Stored data entries:
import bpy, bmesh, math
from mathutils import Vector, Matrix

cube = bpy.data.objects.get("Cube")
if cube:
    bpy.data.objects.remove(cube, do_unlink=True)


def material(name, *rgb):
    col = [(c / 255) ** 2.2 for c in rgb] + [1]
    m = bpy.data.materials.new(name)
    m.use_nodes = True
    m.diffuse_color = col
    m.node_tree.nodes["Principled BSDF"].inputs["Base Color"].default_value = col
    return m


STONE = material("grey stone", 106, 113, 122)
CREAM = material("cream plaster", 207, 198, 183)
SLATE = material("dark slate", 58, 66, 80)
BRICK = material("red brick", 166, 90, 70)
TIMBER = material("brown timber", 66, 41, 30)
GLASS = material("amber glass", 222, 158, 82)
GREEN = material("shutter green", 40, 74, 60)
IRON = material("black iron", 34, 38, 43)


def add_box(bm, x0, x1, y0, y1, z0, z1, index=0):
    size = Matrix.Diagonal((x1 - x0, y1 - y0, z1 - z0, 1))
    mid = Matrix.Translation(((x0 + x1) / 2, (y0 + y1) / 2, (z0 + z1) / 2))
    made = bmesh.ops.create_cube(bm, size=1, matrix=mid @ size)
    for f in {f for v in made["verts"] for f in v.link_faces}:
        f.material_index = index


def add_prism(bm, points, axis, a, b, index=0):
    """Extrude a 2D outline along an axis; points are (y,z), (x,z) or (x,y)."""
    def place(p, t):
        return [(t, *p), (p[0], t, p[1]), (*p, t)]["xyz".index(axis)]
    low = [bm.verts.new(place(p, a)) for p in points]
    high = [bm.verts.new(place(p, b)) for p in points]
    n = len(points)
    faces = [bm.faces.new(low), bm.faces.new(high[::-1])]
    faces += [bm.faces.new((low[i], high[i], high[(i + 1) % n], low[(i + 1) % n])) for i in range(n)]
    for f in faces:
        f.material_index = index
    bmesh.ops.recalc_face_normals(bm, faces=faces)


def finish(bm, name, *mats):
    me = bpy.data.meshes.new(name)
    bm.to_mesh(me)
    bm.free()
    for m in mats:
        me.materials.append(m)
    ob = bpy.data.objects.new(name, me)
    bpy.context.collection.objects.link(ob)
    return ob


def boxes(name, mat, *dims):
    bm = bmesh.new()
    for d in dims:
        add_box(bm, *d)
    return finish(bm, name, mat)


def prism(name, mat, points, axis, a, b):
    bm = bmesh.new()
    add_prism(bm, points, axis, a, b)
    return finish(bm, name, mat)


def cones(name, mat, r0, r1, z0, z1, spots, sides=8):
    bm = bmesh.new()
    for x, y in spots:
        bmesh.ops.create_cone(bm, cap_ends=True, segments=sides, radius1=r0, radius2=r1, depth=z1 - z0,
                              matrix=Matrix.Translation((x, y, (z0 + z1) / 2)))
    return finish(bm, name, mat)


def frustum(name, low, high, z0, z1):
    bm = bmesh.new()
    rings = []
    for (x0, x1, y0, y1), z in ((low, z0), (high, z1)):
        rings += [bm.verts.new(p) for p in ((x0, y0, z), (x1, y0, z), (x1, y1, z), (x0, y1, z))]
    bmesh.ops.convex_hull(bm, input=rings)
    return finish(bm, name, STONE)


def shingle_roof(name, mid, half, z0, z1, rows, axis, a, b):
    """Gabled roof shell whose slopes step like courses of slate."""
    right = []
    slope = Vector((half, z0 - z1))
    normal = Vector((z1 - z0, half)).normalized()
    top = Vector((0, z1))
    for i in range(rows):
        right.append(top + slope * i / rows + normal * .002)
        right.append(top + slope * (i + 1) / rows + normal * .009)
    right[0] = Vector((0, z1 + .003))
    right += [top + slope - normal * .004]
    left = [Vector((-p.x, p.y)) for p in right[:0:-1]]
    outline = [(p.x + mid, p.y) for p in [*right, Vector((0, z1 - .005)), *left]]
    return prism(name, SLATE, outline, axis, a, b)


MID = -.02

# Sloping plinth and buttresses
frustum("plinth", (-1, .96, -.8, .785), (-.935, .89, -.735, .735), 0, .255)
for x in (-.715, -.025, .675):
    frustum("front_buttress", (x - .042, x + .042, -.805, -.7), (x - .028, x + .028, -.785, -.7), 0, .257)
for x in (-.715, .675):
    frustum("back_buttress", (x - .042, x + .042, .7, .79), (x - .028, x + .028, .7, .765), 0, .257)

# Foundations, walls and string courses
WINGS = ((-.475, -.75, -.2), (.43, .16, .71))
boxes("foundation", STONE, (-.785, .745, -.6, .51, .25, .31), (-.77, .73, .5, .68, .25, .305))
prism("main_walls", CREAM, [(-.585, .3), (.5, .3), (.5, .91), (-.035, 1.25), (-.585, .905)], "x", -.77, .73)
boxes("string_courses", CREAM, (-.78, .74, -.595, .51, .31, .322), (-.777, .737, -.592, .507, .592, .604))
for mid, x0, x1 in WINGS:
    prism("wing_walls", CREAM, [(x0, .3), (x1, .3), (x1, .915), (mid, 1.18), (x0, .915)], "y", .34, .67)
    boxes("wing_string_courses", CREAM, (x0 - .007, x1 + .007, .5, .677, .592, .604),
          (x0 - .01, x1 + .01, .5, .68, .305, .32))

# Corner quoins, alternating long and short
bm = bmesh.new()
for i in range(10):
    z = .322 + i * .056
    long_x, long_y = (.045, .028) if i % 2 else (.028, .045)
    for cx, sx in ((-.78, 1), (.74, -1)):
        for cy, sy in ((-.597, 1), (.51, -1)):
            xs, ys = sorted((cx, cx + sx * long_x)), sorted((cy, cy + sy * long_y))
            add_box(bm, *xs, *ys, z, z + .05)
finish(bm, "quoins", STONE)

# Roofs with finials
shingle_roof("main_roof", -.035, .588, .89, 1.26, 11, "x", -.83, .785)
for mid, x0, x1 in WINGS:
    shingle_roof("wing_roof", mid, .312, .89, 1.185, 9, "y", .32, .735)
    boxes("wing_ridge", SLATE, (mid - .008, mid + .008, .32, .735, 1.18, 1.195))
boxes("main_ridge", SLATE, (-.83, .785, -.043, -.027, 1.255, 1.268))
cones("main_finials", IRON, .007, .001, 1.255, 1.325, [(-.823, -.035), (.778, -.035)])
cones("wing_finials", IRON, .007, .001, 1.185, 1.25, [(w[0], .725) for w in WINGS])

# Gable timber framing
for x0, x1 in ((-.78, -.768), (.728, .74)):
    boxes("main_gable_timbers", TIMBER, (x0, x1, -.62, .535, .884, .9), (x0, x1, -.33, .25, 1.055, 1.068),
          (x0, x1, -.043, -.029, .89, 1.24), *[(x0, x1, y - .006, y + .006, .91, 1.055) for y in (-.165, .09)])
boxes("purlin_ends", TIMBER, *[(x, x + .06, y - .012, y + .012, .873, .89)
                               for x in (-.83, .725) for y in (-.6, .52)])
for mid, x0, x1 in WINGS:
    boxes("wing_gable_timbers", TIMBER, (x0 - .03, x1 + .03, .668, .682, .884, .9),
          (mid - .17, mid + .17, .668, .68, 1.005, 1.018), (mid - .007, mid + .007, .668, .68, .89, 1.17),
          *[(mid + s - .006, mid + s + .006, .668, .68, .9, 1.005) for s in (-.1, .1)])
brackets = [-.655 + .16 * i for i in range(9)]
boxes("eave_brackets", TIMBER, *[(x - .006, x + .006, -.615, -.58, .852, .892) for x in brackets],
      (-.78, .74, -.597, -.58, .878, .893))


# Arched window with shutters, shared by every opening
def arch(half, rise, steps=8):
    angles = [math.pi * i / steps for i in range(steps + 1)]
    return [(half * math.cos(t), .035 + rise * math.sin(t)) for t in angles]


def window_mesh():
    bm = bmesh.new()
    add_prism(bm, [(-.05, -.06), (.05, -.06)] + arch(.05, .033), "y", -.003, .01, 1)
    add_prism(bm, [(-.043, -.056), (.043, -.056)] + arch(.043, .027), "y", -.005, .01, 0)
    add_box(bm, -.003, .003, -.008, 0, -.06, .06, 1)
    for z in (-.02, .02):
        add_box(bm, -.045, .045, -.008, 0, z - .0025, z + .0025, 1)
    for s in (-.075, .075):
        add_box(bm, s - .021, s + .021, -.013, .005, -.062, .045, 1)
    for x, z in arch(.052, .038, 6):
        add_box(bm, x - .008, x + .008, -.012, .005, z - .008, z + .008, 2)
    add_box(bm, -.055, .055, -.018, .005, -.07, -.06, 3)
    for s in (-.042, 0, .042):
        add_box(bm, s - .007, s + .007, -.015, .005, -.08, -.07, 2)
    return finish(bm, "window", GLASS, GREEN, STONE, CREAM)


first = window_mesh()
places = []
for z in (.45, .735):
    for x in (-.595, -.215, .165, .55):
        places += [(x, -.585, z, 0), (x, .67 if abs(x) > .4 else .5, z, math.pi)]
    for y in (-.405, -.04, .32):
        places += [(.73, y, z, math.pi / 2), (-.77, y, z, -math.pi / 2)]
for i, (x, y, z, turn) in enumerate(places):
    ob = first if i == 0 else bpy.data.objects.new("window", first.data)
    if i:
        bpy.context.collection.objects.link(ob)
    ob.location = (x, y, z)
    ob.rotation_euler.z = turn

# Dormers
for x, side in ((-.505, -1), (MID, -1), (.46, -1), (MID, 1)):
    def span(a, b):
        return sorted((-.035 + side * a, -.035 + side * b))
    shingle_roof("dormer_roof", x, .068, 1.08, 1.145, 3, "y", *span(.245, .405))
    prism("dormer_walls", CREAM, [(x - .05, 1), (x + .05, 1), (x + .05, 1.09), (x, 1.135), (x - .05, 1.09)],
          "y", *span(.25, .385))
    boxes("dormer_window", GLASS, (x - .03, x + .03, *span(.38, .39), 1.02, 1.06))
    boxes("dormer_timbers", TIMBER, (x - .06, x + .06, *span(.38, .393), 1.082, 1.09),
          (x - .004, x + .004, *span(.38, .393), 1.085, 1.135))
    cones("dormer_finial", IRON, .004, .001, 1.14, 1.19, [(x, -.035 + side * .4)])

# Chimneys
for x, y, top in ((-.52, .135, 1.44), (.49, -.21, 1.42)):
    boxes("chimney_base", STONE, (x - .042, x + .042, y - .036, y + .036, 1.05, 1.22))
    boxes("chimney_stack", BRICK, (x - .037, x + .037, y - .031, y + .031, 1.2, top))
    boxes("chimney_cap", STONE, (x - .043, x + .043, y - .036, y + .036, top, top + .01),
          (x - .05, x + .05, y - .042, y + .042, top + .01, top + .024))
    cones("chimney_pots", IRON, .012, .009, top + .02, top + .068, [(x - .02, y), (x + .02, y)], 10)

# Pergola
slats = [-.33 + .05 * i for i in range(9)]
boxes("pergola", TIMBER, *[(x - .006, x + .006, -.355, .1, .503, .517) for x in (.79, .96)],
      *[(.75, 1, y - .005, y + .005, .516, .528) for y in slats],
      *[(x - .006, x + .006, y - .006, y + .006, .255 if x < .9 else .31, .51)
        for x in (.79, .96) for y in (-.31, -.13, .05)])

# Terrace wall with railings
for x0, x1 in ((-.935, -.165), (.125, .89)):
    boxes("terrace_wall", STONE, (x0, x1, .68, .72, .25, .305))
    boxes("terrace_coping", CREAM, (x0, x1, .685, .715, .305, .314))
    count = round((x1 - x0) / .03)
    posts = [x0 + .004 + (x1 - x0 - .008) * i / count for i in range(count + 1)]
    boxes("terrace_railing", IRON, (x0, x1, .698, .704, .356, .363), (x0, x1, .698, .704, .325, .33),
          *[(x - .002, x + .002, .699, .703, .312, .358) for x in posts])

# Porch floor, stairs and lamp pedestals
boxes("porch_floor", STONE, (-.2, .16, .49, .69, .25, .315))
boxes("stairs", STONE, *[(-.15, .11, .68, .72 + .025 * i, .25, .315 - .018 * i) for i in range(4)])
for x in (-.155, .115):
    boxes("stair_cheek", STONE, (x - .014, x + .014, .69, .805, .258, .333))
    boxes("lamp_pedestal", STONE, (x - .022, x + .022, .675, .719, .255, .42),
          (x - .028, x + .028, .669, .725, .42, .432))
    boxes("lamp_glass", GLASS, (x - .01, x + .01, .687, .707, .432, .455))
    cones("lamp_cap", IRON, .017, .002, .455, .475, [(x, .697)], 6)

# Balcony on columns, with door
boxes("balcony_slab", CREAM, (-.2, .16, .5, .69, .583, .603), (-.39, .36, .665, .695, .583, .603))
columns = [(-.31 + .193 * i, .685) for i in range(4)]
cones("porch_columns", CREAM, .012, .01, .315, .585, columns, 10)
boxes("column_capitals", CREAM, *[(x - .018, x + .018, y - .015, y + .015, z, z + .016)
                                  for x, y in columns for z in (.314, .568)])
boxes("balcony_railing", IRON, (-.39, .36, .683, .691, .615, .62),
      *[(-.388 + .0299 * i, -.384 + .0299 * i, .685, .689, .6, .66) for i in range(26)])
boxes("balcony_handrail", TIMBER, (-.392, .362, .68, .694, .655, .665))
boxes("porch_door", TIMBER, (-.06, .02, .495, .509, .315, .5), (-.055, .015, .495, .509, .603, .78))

__Exercise objective__
Tally the lines in the records containing the string "collection"; output only the tally.

__Result of this task__
2